Each summer our friends called us out on our redneck-ness. But I didn’t care. When the holidays rolled around, we were ready to go.

Until a few days ago. It turned out that our fancy new porch was furnished only with fancy new furniture. With dismay I noticed the absence of our plastic mascot. Panicked, I pawed through the attic, cellar, christmas decoration boxes. No luck.

Then I stopped to think… think like a redneck. Just because we’d upgraded to a fancy porch with fancy furniture didn’t mean that we’d abandoned our old habits. So I hunted around until I found our trusty Christmas tree stand….

…in the ivy alongside the house. Under our satellite dish. Near the propane tank.


In January, I promise that the stand will return to its rightful home.

Kountry kasual

My plan is fool-proof:

1. double park in front of daycare
2. bolt through door
3. snatch children.

Mission accomplished before anyone notices my outfit: transparent tank top (bra also on display), board shorts (from mid-day leap in pool) and chunky, dirt-stained flip flops. To top it off, I smell like I’ve been mucking stalls.

Because I’ve been mucking stalls.

The daycare people won’t notice. I’m one of those irritating parents who rides the line between closing time and being late. I pull up, brakes screeching around 5:57. They practically shove me out the door.

So this day is no different except that I look — and smell — especially disheveled. But that doesn’t matter.

Until my cell phone rings. Justin’s mom is running late, Martin says. Can you get Justin and hang out until she gets there?

Of course I’m happy to help another last-minute parent — spare her the late fee and the dirty looks. But here’s the rub: once you’re booted out the daycare door, there’s nowhere to go. Except the grocery store next door.

Like everything else in Sticksville, the store isn’t a bastion of fashion. Many a farmer has ducked in wearing mud-splattered carhartts. It ain’t the big city and you can slide by with a little grunge.

Still, I feel especially trashy as I roll down the aisles, pushing 2 kids and a spare — all in the toddler age range — while trying to conceal my revealing tank top and flee the distinctive aroma of horse pee.

I’ll give the kids credit: they minimize the embarrassment level.

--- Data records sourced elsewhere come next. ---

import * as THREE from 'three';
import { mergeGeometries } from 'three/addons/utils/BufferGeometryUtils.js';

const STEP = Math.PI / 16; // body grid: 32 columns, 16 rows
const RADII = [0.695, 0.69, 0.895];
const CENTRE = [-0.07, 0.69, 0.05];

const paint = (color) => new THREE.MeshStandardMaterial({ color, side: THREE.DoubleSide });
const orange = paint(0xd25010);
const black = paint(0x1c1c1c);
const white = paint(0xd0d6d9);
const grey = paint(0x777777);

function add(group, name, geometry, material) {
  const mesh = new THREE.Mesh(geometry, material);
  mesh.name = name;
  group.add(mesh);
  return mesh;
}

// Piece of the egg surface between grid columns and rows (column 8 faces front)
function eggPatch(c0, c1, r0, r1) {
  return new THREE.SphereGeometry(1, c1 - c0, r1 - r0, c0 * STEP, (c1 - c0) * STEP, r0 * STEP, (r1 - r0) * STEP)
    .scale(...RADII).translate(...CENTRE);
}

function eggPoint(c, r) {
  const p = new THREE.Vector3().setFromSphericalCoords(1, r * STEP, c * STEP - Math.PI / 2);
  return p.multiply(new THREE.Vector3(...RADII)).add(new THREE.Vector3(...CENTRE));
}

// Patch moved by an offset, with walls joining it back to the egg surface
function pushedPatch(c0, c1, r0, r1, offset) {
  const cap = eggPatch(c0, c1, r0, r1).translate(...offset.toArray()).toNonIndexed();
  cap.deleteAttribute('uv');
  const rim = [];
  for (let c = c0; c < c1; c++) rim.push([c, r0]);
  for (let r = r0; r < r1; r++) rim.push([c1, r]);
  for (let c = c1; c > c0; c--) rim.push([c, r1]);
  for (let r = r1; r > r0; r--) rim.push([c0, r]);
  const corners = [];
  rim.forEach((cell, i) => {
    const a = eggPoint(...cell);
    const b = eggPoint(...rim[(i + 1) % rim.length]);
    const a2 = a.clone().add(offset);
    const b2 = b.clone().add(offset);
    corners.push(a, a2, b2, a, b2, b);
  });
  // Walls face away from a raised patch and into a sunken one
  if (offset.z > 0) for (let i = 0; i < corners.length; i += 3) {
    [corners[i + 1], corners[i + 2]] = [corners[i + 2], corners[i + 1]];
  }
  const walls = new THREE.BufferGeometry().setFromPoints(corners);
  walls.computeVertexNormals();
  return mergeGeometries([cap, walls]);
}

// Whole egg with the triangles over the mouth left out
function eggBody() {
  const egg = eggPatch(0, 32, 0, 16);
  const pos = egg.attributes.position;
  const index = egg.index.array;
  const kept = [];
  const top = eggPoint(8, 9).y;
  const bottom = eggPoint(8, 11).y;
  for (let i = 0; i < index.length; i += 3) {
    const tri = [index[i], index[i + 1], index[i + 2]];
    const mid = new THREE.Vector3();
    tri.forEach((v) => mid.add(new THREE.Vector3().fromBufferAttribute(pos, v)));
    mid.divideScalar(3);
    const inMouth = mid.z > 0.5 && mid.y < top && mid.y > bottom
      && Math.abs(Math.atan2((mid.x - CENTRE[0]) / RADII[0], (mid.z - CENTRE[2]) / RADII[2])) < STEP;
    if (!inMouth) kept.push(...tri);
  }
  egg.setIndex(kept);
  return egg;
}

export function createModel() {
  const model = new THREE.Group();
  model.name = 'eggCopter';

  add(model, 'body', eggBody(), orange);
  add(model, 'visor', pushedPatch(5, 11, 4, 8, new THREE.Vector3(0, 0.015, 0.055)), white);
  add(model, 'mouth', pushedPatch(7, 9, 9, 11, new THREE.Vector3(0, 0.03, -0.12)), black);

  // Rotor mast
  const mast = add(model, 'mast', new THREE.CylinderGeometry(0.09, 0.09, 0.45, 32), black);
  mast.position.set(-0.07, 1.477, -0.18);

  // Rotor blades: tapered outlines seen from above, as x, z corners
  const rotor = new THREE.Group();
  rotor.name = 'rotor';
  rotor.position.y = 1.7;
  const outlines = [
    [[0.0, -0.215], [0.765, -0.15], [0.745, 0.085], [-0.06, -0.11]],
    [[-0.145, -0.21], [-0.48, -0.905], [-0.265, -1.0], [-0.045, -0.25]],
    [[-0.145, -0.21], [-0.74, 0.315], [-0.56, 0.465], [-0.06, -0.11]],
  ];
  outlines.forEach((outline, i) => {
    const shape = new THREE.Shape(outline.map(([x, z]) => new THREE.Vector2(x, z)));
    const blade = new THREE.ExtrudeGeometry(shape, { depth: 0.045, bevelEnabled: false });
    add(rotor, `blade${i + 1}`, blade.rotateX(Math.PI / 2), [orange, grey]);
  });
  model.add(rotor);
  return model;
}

Plied with goldfish, they keep the yelling to a dull roar. We only elicit a few smirks and one raised eyebrow from an uptight granny feeling up the tomatoes in the produce section.

We didn’t even need food so I breeze up and down a few aisles before I can’t stall any longer. Holding my head high, I present mac n’ cheese and a 6-pack of Heineken to the cashier.

Fortunately Justin’s mom appears to collect her kid, dispelling the appearance that I not only dress like Britney Spears, but get knocked up just as often.

I shouldn’t care what other people think. But maybe it’s time to reform my last-minute ways. Or at least keep a spare shirt — and deodorant — in the car.

Redneck conversion complete

Any vestiges of my Yuppie upbringing have officially disappeared. I’ve been asked to turn in my Nordstrom’s card, avert my eyes when a beemer drives by, and stay up-county where I belong. We are, in a word, redneck-a-fied.

Ignore the fact that Martin considers clean cargo pants evening attire.

Or that I took the kid to a party without any shoes.

Or that I’ve got a baseball cap permanently attached to my head.

That a weekend jaunt to the dump and Tractor Supply constitutes a road trip.

That entertainment is watching the kids play naked in a pothole after a rainstorm.

That I wear spurs when I shop for groceries.

Or that we’re a two pickup family.

That people identify our house simply as “the one with the sheep.”

Shove aside all those facts. The brief exchange I had with my barefoot 3-year-old sums it up.

We were at a friend’s house when Cayden waved his hand down around his knees. With wonder he asked:

“Mom, what is this air blowing out of the wall?”

me: “That would be air conditioning.”

Okay, so our house isn’t jacked up on wheels. But we’re gittin a little close to double wide livin, y’all.

young Redneckius Americanus photographed in their natural habitat